# Introduction to Oxidation and Reduction

## Oxidation and Reduction in Organic Chemistry

In organic chemistry, the concepts of oxidation and reduction are less defined and handled less systematically than in inorganic chemistry. In most cases, only those reactions are considered oxidations which formally include the removal of H or the addition of O.

Fig.1

Alkenes to alkanes

Fig.2

Acetaldehyde to ethanol

Fig.3
Substitution of O by H

Acetic acid to ethanol

Fig.4
Removal of H

Isopropanol to acetone

Fig.5

Acetaldehyde to acetic acid

Principally, this historic view is outmoded as evidenced in the formal writing where [O] and [H] are used for oxidations and reductions, respectively, and in which the corresponding reagents are not defined specifically. Example:

Fig.6
A is being reduced to B

Strictly speaking, the following reactions could also be considered oxidations:

Fig.7
Substitution

Methane to tetrachloromethane

Fig.8

Alkene to dibromoalkane

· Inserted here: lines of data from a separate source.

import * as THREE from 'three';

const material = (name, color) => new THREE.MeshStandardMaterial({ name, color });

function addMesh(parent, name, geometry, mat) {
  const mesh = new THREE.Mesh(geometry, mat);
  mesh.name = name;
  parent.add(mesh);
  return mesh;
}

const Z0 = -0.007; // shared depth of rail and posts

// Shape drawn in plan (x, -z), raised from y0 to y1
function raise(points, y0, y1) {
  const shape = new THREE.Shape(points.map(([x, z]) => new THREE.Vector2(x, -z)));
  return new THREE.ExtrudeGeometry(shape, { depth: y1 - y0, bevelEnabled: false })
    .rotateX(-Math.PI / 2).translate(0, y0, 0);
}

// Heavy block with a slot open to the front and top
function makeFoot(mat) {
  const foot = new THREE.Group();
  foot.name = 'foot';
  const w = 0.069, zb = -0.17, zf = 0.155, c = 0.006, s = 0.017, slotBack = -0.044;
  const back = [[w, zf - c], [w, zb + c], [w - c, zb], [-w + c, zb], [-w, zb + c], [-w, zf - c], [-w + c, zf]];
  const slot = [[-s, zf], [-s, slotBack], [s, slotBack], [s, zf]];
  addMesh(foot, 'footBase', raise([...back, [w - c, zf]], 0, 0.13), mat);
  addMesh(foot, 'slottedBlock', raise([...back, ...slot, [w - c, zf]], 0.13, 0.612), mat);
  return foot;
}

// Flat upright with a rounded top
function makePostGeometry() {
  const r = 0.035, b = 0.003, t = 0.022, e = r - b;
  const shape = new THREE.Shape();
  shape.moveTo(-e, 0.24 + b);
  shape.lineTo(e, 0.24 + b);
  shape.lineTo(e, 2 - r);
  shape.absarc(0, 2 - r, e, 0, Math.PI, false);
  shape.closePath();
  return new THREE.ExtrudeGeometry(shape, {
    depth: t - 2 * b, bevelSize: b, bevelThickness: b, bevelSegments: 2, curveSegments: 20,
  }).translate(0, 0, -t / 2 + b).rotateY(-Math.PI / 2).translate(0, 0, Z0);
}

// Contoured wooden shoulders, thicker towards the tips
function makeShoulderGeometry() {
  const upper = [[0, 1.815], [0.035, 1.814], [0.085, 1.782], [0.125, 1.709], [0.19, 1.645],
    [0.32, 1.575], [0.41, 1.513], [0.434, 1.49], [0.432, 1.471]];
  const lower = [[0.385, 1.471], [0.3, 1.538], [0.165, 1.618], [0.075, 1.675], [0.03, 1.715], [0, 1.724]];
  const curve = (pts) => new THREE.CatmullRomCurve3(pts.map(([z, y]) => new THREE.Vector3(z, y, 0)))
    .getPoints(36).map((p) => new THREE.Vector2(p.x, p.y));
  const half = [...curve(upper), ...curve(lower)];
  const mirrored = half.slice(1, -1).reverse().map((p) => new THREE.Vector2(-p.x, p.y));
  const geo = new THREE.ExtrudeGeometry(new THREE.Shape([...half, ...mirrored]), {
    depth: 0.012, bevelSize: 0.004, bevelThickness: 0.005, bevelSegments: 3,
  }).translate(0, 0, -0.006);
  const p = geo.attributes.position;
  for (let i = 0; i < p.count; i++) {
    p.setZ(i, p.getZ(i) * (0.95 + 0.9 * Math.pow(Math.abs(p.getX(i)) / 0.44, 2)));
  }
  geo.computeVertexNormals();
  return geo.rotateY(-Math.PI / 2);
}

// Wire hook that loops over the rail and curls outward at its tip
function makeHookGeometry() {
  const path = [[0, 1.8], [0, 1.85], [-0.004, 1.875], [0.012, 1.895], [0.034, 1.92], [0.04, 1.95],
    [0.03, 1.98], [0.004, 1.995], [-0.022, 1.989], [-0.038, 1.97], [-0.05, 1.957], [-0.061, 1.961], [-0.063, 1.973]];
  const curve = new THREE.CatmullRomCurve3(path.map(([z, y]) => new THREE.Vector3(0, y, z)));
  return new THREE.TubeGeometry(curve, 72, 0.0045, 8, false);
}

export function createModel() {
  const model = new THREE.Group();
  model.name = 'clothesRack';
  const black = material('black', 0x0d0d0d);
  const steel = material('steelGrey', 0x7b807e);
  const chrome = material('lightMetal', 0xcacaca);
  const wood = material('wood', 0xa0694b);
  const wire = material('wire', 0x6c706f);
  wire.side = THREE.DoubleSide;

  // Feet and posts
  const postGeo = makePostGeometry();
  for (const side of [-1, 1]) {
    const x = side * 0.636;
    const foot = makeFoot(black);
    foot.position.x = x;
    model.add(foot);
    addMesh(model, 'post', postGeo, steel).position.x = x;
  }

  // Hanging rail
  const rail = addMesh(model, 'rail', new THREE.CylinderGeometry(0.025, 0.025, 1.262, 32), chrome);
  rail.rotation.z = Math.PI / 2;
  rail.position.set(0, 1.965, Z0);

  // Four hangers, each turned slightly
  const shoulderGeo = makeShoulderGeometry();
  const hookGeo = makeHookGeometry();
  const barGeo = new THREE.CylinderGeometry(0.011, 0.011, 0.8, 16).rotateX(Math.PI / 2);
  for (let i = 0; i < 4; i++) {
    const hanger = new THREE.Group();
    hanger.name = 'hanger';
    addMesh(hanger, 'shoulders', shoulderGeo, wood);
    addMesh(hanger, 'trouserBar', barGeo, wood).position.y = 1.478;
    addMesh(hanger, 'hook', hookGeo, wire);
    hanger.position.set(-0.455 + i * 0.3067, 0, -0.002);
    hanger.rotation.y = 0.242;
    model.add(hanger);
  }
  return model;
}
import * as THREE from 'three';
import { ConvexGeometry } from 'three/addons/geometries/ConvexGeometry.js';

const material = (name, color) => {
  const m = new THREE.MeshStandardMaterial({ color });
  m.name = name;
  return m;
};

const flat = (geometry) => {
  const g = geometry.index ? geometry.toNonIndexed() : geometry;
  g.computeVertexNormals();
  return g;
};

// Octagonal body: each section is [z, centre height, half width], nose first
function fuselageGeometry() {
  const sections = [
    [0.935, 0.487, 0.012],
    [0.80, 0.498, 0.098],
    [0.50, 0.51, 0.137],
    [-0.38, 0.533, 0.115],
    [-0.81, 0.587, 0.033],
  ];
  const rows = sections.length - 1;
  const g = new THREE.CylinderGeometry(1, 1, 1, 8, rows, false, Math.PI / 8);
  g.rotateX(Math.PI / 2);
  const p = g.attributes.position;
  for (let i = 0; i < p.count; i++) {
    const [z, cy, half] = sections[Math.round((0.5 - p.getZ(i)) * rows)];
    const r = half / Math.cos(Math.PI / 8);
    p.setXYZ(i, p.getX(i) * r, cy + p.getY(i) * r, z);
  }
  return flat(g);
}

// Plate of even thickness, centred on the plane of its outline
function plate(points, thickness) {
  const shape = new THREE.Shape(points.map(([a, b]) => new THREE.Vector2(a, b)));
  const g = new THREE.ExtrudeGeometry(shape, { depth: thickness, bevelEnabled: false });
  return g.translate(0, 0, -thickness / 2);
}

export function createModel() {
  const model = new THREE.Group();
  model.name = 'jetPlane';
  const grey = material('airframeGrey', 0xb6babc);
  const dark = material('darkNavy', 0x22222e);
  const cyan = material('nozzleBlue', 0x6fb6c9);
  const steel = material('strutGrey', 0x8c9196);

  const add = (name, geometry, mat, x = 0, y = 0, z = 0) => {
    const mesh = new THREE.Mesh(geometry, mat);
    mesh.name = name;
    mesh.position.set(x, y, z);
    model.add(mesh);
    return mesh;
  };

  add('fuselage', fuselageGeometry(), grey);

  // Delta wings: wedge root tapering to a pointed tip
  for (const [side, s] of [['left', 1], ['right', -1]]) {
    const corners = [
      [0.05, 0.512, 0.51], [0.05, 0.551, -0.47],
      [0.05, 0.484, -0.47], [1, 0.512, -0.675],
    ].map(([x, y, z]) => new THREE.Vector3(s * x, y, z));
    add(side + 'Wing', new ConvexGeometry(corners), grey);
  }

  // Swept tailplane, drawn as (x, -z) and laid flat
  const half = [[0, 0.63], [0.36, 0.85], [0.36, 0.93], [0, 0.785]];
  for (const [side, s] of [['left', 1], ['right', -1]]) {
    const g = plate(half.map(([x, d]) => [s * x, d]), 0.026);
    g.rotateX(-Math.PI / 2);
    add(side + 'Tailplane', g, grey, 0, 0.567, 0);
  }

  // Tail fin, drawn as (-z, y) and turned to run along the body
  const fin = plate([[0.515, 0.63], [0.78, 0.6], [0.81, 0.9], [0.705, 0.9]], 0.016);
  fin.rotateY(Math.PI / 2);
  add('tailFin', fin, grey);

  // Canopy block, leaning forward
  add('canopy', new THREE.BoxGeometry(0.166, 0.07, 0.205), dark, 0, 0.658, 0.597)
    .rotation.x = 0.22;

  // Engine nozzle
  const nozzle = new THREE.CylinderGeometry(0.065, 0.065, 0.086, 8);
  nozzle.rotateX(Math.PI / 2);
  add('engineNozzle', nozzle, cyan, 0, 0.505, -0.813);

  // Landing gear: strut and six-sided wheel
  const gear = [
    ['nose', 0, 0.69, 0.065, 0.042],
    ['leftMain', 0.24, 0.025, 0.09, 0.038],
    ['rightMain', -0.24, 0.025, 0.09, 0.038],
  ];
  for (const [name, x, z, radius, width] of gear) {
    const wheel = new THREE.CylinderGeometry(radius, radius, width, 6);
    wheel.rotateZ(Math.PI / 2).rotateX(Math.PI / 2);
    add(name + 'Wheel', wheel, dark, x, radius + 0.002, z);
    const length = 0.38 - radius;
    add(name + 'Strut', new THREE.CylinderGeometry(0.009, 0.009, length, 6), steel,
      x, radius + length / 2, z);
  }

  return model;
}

Usually, the first reaction would be classified mechanistically as "substitution" (exchange of H by Cl) and the second one as "addition" (addition of bromine).

The removal (oxidation) or addition (reduction) of electrons leading to the formation of charged species is called electron transfer.

Fig.9
Oxidation
Fig.10
Reduktion

One of the outstanding examples is the reduction of $C60$ (Buckminsterfullerene) with extremely strong reducing agents (e.g. $C20H104−$) or electrochemically to the tetraanion.

Fig.11

As a basic rule, the following definitions apply to oxidation and reduction reactions in organic chemistry:

Definition of reduction in organic chemistry
Reactions are classified as reductions when the oxidation state of C-atoms in the substrate or the oxidation number of a heteroatom decrease.
Definition of oxidation in organic chemistry
Reactions are classified as oxidations when the oxidation state of C-atoms in the substrate or the oxidation number of a heteroatom increase.
<Page 1 of 8